__EXERCISE DETAILS__
Two lines below mark the span: the one containing "obj.select_set(True)" and the one containing "a (horizontal, z)". Set down both, plus every line between, exactly as they stand, and nothing else.

=== Section Start ===

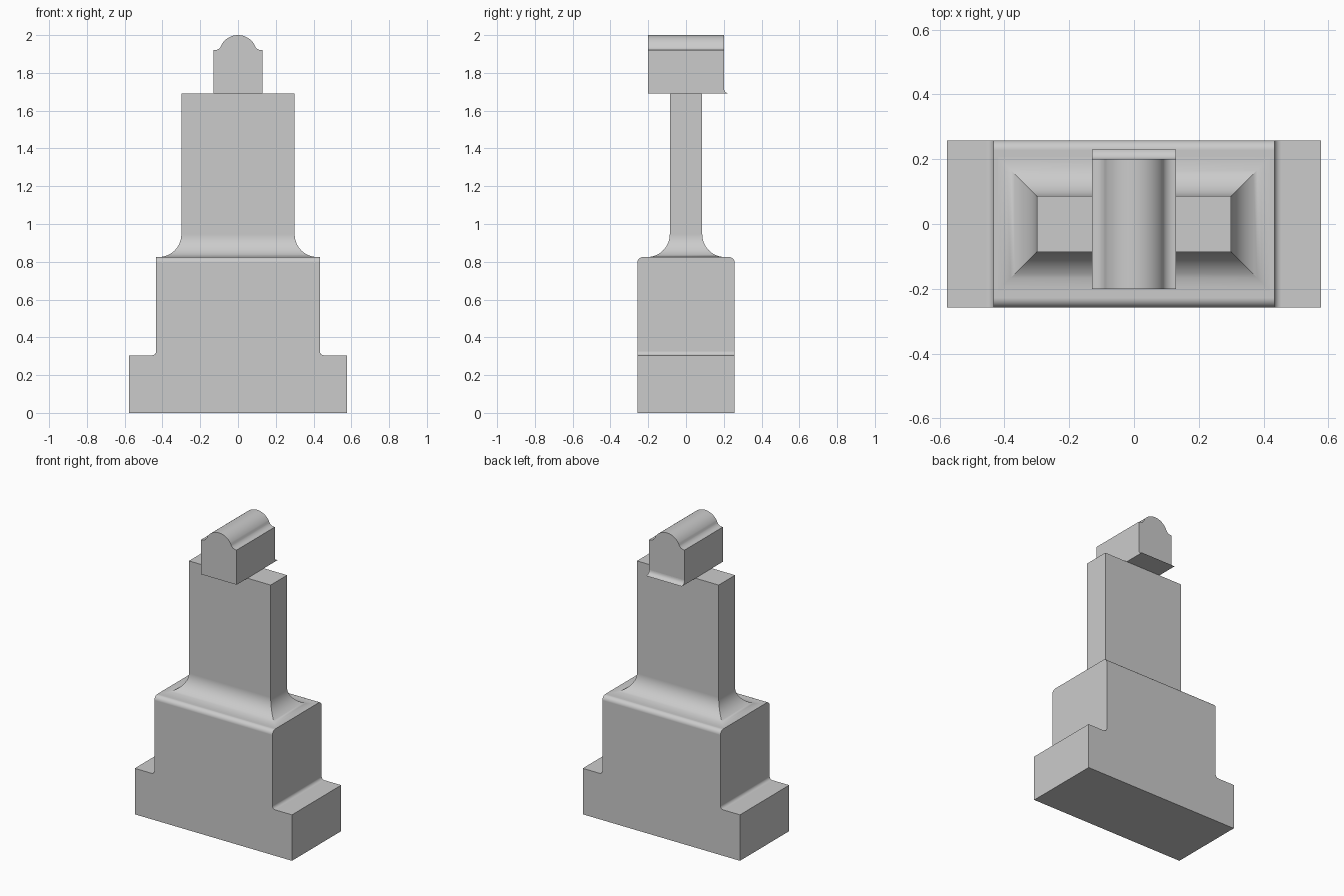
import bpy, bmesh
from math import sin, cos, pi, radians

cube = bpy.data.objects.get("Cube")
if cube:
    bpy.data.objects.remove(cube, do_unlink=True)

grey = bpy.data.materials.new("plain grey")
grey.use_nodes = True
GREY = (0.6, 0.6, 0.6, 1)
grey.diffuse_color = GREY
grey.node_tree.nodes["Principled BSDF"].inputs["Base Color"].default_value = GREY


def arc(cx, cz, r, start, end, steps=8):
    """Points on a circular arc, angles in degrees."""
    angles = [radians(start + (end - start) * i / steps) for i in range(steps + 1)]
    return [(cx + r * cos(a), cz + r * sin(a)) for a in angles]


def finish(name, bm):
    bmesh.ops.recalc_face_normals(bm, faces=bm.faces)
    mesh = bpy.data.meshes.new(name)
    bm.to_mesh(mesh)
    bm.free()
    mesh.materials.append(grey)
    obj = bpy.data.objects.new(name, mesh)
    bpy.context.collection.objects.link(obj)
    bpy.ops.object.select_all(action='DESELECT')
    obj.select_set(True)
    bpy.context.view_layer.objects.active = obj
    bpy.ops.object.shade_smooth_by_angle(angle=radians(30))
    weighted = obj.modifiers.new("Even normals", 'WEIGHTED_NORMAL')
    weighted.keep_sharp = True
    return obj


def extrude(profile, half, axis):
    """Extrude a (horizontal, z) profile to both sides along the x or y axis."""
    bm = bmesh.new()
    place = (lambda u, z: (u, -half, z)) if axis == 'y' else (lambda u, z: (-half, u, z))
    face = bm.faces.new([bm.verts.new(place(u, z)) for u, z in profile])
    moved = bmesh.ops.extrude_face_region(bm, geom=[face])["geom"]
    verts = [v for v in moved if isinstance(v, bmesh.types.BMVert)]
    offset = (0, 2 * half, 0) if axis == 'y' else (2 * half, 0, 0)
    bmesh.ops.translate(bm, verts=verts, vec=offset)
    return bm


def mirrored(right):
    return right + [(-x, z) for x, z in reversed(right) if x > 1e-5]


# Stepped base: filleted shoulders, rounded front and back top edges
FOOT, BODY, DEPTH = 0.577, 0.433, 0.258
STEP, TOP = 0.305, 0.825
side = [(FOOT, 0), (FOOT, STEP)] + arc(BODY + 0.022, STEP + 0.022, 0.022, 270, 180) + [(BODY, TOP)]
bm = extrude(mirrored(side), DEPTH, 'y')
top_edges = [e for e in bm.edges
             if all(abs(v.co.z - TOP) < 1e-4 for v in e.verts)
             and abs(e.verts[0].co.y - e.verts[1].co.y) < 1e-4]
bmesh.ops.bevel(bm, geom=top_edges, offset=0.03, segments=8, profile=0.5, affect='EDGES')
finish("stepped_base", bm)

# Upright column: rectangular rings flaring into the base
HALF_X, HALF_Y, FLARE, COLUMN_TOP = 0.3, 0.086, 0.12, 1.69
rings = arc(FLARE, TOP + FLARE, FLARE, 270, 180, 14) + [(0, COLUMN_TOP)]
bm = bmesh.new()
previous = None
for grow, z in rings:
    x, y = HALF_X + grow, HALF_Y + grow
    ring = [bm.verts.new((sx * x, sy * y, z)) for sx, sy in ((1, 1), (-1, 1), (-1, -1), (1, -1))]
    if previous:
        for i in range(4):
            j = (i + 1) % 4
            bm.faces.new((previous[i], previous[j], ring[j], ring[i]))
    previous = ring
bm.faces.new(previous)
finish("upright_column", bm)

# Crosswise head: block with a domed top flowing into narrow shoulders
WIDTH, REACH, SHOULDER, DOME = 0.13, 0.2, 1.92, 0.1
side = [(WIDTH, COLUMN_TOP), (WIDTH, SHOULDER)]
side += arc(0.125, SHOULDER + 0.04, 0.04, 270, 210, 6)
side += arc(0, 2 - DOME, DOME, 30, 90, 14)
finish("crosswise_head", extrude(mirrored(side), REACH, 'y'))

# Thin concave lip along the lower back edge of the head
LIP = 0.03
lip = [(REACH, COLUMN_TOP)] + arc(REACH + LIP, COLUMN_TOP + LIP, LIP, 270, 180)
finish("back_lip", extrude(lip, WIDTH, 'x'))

=== Section End ===

__ANSWER TO THE EXERCISE__
    obj.select_set(True)
    bpy.context.view_layer.objects.active = obj
    bpy.ops.object.shade_smooth_by_angle(angle=radians(30))
    weighted = obj.modifiers.new("Even normals", 'WEIGHTED_NORMAL')
    weighted.keep_sharp = True
    return obj


def extrude(profile, half, axis):
    """Extrude a (horizontal, z) profile to both sides along the x or y axis."""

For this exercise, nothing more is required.